Each seder was different, of course, but each became a labor of love for me and our guests were so appreciative that I took the time to share this special holiday with them.

The last seder I conducted for our minister friend and his wife was in their new church in Bartlett, N.C., near Raleigh. Ten days before the event, our friend Susan called us frantic. "Our congregants want to make dishes for your seder and none of our stores, even in Raleigh, seem to have Passover supplies," Susan said. "How do I explain that to 50 or 60 women? Want to send me 60 recipes?"

"No worries," I told her. "We're on this."

I looked at my wife. "We need to buy out Shaw's," I told her, "and send these folks a Passover care package from the frozen north."

Within an hour, we'd picked up nearly 75 easy Passover vegetable mixes and a host of dessert mixes. That Monday, barely a week before we were to fly to Raleigh, we overnighted our precious cargo to our anxious friends in Bartlett.

Saturday evening, when my wife and I walked into the seder with guests -- my cousin Scott and his wife Becky, who live in Raleigh -- we were overwhelmed. The tables were set for nearly 100 and the hot tables were adorned by all 75 of the holiday mixes we'd sent...I choked back tears throughout the evening as I thanked church members for having us and for their generosity in cooking.

That seder was a very special evening but unfortunately, a bittersweet time, because our dear friend Susan succumbed to cancer barely two years later. We miss her and our seders with them.

During the past three years, our close friend Pam has asked us to her seder and, as an added request, she's asked if I'd lead the seder. Her son-in-law, Marty's family is not Jewish and until that first seder I conducted, few of them knew much about the holiday and its traditions.

Each of those seders, including the one earlier this week, have become a labor of love for me. Pam's children, Melissa and Marty, and Marty's family have been very appreciative of how much detail and explanation I provide about the holiday. Marty's mom, Kathy told me again this past Tuesday evening how much she enjoys the seder and what she learns each year. That makes me feel especially good about leading the seder.

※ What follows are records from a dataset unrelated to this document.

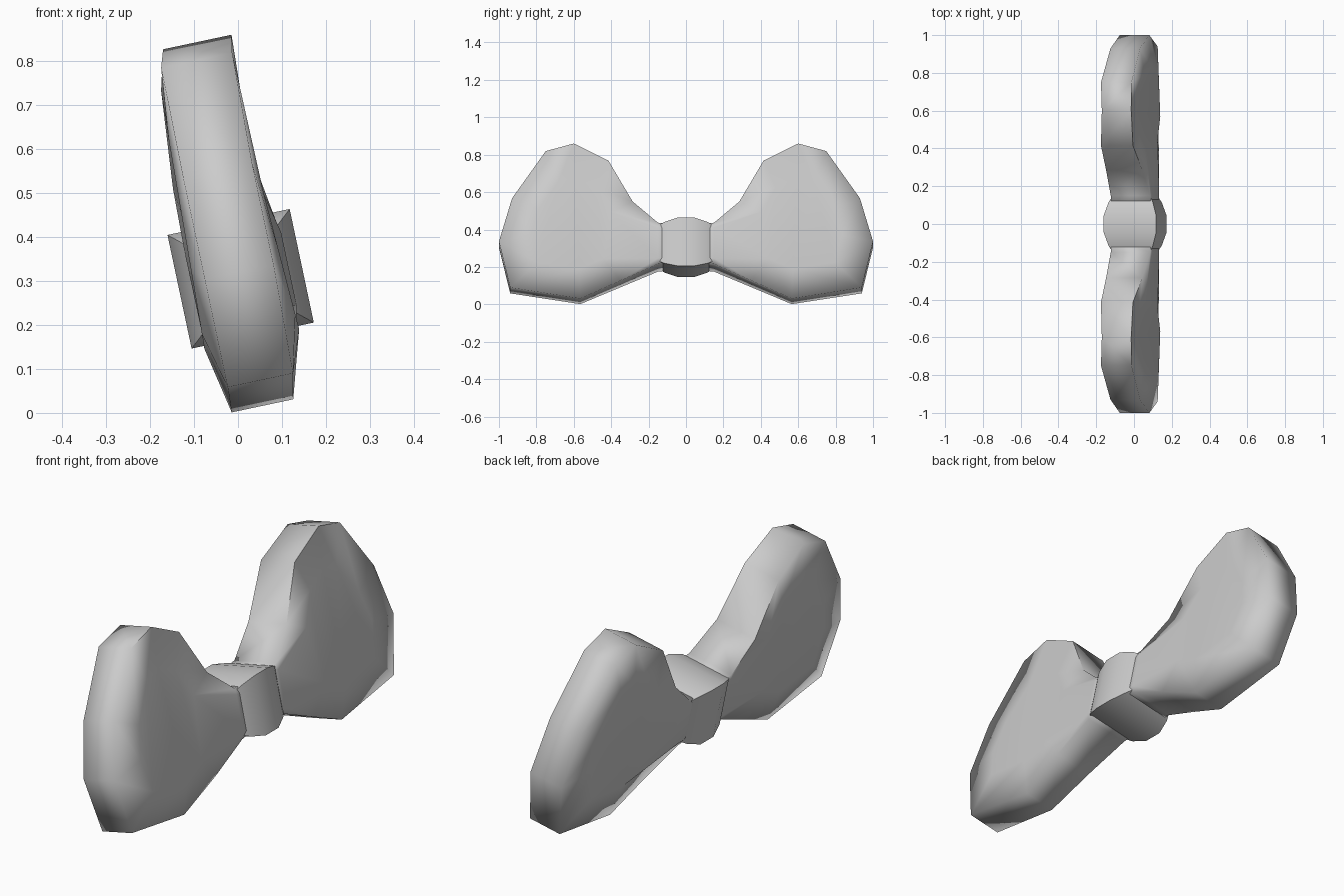
import bpy, bmesh, math
from mathutils import Matrix, Vector

if "Cube" in bpy.data.objects:
    bpy.data.objects.remove(bpy.data.objects["Cube"])

# Local frame: x = thickness, y = width, z = height from the knot centre
TILT = Matrix.Translation((0.006, 0, 0.305)) @ Matrix.Rotation(math.radians(-12), 4, 'Y')


def loft(name, loops, smooth):
    """Skin consecutive loops of points and cap both ends."""
    bm = bmesh.new()
    rings = [[bm.verts.new(p) for p in loop] for loop in loops]
    n = len(rings[0])
    for a, b in zip(rings, rings[1:]):
        for i in range(n):
            j = (i + 1) % n
            bm.faces.new((a[i], a[j], b[j], b[i]))
    caps = [bm.faces.new(rings[0]), bm.faces.new(rings[-1])]
    bmesh.ops.triangulate(bm, faces=caps)
    bmesh.ops.recalc_face_normals(bm, faces=bm.faces)
    me = bpy.data.meshes.new(name)
    bm.to_mesh(me)
    bm.free()
    ob = bpy.data.objects.new(name, me)
    bpy.context.collection.objects.link(ob)
    ob.matrix_world = TILT
    bpy.ops.object.select_all(action='DESELECT')
    ob.select_set(True)
    bpy.context.view_layer.objects.active = ob
    bpy.ops.object.shade_smooth_by_angle(angle=math.radians(smooth))
    return ob


# Bow wing outline (y, z, back depth, front depth), upper neck round to lower neck
outline = [(0.08, 0.105, 0.108, 0.106), (0.15, 0.112, 0.108, 0.106),
           (0.285, 0.231, 0.108, 0.088), (0.415, 0.456, 0.088, 0.085),
           (0.6, 0.547, 0.064, 0.095), (0.75, 0.507, 0.077, 0.088),
           (0.93, 0.251, 0.08, 0.08), (1.0, 0.015, 0.08, 0.08),
           (0.94, -0.235, 0.08, 0.072), (0.565, -0.293, 0.083, 0.06),
           (0.35, -0.2, 0.088, 0.088), (0.15, -0.112, 0.1, 0.1), (0.08, -0.105, 0.1, 0.1)]
centre = Vector((0.58, 0.09))


def rim(side):
    return [(-b if side < 0 else f, y, z) for y, z, b, f in outline]


def bulge(side):
    pts = []
    for y, z, b, f in outline:
        if y < 0.2:
            pts.append((side * 0.112, y, z * 0.75))
        else:
            p = Vector((y, z)).lerp(centre, 0.4)
            t = 0.108 - 0.04 * p.y if side < 0 else 0.1 - 0.045 * p.y
            pts.append((side * t, p.x, p.y))
    return pts


# Left and right wings of the bow
for side, name in ((1, "bow_wing_right"), (-1, "bow_wing_left")):
    loops = [bulge(-1), rim(-1), rim(1), bulge(1)]
    loft(name, [[(x, side * y, z) for x, y, z in lp] for lp in loops], 89)

# Centre knot band, its ends sinking into the wings
knot = [(-0.15, 0.1, 0.095), (-0.115, 0.12, 0.113), (-0.045, 0.142, 0.132),
        (0.045, 0.142, 0.132), (0.115, 0.12, 0.113), (0.15, 0.1, 0.095)]
loft("centre_knot", [[(sx * t, y, sz * h) for sx, sz in ((-1, -1), (1, -1), (1, 1), (-1, 1))]
                     for y, t, h in knot], 50)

We joked at the table that perhaps I should take my seder-leading role on the road to families with different backgrounds and cultures, who want the seder experience but need a leader. But we decided that just being asked to lead is really the biggest mitzvah for me and I'll keep my territory limited to this area.

For me, Passover will always be a holiday to be shared with family, friends and neighbors from many backgrounds and cultures. From the warmth and tradition of the seder service to the delicious festival meal, each year the seder experience is more unusual and interesting. And, wherever the seder is -- at our home or out -- I can't wait to share the message of freedom that Passover brings, whether as leader or participant, with as many others as possible.

Steven Gaynes' "In The Suburbs" appears each Friday. He can be reached at steven.gaynes@yahoo.com